This led to a sigh of relief, as the client we had partnered with felt they could safely focus on the first database and uphold their value of privacy by removing any dependency on the second database.
In the three different problems from the examples above, three different approaches to explainable AI were used. This shows that explainable AI is not just a single trick you can apply to each use case; it is a whole subfield of AI that is waiting to be mastered.
The main takeaway is that even though it is essential to have concrete metrics such as F1 scores and accuracy, we must also take the time to get to know and understand our models. No metric will capture the insights you can gather from opening up your model and getting an understanding of why it makes the predictions that it does.
To make the most of explainable AI, we use a 6-step transparency guideline at Slimmer AI when diving into a new AI adventure:
1. Agree on the goal
Before doing any data prep or model selection, align both engineers and business stakeholders on what the model is going to optimize. When building a predictive engine, how do we represent each category? And what are the business consequences if the model misses an instance or when it makes a mistake? The answers to these questions will determine how the model should be fine-tuned and help establish your first step towards a more transparent model.
2. Explore the data
Next, get to know your data through descriptive statistics and correlation plots. This will already provide some insight on class distributions, outliers and most relevant features. The results from this step will often cause you to refine the goal from step one. If the data contains personal information, rank the risk of using each feature or specific samples with respect to discriminative outcomes. Unfair bias should be checked at the end of the development cycle, but now is the time to make a first selection.
3. Start simple
It’s best to start off with the simplest baseline model you can think of to avoid overfitting on your data. Additionally, simple models are often more interpretable out of the box. Although customers and marketing may love the idea of a deep neural network, if a good ol’ linear regression can do the job just as well, then it’s best to stick with the basics.
4. Get some perspective
Before presenting evaluation scores to your team or other stakeholders, look at the relative importance of each feature. Does this make sense? Does domain expertise acknowledge their importance? Could any of these features indicate unfair bias? Present these global model explanations alongside your evaluation scores and bias report to stakeholders to improve the model’s trustworthiness.
5. Zoom in

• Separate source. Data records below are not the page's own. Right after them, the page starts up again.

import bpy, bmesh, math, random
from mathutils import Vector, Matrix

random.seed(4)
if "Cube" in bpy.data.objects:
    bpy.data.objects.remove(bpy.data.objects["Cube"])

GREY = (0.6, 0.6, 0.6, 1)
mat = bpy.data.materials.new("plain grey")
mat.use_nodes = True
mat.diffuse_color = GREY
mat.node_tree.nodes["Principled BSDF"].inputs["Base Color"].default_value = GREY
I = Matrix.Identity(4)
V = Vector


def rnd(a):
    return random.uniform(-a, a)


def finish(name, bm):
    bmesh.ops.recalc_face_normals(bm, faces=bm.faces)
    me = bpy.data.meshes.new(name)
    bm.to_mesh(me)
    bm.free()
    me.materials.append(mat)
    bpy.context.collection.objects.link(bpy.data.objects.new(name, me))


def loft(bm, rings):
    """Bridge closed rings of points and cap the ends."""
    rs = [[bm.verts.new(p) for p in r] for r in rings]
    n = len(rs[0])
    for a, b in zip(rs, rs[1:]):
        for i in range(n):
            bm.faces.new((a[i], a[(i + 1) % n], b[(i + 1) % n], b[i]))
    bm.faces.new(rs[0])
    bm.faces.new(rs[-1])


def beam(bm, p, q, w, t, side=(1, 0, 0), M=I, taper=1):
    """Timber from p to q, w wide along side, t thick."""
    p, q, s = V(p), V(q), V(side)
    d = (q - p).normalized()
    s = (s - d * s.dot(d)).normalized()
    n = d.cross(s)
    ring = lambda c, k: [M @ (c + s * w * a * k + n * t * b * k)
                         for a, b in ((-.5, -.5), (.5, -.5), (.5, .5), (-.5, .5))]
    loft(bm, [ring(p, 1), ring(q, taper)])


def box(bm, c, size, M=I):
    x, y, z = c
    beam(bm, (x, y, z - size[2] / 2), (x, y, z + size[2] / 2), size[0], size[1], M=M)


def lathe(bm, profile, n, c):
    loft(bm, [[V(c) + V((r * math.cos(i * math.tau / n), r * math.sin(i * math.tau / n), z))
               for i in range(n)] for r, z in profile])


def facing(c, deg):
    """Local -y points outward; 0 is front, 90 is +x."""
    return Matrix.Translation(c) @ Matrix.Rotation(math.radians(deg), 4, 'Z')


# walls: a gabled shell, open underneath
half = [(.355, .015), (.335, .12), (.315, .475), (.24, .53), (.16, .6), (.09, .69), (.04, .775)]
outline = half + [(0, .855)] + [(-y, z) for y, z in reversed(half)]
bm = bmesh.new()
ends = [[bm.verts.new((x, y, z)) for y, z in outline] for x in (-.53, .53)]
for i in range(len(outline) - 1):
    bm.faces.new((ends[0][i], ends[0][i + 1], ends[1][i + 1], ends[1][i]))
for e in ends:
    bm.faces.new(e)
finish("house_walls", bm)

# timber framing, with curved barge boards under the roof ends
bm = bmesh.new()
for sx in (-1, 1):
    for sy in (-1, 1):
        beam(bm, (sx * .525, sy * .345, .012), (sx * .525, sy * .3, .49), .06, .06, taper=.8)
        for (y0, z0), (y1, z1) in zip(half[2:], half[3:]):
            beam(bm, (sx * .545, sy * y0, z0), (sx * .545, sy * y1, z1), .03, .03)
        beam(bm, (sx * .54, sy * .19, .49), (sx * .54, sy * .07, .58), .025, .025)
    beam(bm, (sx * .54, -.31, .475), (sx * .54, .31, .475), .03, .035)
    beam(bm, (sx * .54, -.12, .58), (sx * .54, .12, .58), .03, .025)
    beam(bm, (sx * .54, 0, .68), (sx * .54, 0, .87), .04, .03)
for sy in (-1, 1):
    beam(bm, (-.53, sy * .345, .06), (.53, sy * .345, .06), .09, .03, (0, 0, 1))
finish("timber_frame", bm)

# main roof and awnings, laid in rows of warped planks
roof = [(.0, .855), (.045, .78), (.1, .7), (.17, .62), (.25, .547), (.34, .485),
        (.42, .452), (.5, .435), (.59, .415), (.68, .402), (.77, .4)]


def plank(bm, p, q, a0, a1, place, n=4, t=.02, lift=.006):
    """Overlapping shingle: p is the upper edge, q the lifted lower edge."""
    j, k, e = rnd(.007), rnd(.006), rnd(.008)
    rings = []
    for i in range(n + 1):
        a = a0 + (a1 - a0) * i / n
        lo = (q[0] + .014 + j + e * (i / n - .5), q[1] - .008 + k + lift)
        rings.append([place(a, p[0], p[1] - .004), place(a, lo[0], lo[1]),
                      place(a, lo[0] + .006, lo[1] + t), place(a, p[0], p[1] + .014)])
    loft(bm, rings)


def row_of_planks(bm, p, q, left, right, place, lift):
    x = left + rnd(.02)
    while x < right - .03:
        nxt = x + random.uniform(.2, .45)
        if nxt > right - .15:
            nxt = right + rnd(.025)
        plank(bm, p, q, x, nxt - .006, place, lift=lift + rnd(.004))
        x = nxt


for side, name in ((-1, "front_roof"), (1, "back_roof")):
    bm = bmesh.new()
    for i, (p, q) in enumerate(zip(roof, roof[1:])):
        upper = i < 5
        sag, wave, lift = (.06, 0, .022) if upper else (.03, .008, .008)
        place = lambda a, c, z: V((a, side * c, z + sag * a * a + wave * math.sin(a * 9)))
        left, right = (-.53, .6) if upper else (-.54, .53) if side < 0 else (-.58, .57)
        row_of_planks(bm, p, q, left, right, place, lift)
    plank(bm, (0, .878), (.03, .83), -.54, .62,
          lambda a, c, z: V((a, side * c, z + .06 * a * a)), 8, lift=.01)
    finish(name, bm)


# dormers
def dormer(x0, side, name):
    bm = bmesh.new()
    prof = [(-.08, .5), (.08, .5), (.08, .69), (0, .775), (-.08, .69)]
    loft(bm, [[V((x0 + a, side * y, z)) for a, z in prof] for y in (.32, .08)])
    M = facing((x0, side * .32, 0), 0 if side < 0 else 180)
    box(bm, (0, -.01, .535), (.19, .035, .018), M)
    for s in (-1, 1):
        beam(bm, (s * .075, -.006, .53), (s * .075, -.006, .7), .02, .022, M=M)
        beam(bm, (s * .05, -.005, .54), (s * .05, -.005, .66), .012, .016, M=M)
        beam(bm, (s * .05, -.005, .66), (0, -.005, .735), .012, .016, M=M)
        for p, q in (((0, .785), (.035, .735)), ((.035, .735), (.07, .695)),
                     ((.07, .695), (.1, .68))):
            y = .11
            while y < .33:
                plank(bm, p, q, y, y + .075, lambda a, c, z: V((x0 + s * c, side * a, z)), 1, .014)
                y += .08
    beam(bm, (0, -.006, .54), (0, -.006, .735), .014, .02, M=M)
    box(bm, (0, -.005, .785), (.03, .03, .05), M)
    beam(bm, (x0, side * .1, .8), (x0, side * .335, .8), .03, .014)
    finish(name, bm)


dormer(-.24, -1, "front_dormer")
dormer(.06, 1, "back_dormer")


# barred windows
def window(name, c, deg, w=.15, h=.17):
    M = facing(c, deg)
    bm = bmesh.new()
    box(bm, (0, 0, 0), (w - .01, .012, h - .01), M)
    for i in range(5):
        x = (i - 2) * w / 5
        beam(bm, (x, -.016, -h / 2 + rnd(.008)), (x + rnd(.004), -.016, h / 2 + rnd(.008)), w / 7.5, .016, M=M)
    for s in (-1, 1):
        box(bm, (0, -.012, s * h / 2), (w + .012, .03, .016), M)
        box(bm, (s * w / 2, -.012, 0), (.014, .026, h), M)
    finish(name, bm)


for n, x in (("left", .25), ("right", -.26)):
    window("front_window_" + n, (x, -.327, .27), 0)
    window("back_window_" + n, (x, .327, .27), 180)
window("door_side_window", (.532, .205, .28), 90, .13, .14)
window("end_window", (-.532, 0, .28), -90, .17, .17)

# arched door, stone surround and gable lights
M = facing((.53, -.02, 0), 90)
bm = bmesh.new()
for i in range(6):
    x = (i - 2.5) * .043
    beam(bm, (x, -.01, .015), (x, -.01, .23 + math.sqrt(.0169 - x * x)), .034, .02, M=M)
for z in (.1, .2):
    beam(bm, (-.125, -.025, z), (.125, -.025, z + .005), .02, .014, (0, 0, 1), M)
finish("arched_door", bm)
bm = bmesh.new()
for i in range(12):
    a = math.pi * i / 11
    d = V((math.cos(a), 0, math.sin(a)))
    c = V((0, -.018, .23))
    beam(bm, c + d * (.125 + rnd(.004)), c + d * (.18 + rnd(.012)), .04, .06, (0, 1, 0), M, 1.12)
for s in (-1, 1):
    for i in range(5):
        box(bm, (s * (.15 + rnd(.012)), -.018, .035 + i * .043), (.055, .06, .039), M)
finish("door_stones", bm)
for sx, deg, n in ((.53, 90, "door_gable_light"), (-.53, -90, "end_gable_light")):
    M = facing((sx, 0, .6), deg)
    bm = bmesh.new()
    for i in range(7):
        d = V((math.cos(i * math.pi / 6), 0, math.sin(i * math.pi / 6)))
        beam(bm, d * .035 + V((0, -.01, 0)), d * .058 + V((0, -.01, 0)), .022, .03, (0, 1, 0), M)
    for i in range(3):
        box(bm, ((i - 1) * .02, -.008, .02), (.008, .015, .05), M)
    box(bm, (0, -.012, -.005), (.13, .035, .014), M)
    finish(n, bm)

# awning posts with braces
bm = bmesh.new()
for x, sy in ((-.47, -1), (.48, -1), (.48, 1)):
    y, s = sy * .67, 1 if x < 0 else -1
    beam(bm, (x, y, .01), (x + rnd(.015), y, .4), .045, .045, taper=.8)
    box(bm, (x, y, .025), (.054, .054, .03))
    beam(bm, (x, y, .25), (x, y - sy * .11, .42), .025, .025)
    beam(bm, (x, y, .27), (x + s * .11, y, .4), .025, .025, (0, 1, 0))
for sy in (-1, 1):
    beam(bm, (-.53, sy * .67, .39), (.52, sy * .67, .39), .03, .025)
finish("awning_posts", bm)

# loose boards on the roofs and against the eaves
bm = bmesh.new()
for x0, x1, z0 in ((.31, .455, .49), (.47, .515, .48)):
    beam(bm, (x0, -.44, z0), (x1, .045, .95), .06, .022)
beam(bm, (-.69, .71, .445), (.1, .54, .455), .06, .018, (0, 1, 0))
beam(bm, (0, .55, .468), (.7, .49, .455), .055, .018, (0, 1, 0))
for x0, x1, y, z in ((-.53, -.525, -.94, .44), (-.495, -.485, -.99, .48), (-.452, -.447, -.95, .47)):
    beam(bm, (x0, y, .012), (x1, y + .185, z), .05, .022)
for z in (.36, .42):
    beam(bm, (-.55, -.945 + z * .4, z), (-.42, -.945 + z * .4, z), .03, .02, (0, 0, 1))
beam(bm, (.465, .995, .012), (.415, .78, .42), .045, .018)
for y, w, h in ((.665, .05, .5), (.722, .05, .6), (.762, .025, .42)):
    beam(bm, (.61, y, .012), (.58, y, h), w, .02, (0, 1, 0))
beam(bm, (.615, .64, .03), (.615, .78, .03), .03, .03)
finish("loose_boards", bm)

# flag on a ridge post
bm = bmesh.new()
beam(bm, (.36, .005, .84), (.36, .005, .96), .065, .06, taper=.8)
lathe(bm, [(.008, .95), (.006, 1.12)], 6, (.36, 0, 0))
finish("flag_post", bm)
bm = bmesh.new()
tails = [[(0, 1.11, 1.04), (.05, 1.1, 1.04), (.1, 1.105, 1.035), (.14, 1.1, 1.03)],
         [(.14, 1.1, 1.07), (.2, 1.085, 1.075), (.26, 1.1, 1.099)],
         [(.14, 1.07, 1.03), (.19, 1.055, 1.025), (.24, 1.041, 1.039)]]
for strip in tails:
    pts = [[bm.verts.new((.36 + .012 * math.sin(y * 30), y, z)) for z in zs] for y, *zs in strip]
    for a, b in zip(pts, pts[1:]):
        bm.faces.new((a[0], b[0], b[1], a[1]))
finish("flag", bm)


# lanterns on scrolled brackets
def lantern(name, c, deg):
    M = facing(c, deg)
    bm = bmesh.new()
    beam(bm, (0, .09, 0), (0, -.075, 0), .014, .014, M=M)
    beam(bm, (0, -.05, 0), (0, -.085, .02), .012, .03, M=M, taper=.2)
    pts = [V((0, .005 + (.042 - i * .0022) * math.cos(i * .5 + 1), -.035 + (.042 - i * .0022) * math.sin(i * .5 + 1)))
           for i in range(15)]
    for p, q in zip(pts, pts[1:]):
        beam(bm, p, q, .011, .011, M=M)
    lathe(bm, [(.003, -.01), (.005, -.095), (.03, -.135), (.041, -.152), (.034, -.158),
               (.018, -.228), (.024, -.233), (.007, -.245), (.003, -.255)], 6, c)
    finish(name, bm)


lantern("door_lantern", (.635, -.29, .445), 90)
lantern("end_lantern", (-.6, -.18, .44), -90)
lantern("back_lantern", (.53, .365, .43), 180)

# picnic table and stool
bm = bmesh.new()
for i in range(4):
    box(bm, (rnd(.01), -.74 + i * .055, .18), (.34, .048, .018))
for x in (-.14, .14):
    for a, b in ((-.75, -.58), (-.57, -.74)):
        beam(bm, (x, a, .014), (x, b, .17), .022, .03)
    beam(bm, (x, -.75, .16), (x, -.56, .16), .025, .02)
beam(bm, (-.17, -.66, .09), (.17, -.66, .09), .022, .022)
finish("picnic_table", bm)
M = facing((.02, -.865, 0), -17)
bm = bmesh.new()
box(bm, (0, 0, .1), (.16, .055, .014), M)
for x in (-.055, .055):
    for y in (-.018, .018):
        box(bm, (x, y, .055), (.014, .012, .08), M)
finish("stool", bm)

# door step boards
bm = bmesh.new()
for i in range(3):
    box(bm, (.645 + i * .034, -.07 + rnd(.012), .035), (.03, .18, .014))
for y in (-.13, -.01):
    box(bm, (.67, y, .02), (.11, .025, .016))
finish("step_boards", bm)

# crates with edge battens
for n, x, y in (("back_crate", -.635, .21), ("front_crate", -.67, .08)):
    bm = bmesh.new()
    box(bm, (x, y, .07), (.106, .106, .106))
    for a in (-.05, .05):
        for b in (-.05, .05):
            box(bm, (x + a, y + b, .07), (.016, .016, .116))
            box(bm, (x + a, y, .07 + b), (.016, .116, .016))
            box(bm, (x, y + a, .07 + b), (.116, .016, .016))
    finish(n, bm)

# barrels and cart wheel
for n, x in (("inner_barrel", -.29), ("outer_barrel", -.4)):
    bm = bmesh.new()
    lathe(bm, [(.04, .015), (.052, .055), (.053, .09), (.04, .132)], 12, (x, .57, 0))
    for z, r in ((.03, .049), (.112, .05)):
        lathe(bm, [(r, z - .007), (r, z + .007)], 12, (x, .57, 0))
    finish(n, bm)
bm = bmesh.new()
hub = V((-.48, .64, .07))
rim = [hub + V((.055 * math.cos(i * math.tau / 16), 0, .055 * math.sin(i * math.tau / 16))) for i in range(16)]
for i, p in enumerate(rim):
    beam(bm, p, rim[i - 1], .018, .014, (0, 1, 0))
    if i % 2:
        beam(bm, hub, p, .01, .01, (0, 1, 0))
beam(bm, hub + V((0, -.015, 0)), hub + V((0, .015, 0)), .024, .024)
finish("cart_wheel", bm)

Next, look at the local explanations of both correctly and incorrectly predicted samples. Is it plausible that the samples were misclassified given these features and their values? Often your features can be further fine-tuned based on the information you gather during this review. Once you’re satisfied with the model’s results, report indicative sample explanations so that stakeholders gain an intuitive understanding of the model’s limitations. If possible, present explanations alongside predictions once your model goes into production.
Once your model is in production, make sure to continuously check for changes in the input data which could cause your model’s performance to degrade over time. Monitoring data drift and real-time performance will increase confidence in the model’s robustness.
I hope these examples have made you excited to embrace explainable AI in your own workflow. It’s a topic I’m very passionate about and at Slimmer AI we are constantly monitoring and testing novel ways to improve our models’ transparency. Our current R&D focuses on whether some of our high performing tree ensembles could potentially be replaced by a more white-box Explainable Boosting Machine.
What is your favorite technique? And do you have any other examples where explainable AI saved the day? Please comment here or reach out to me to discuss!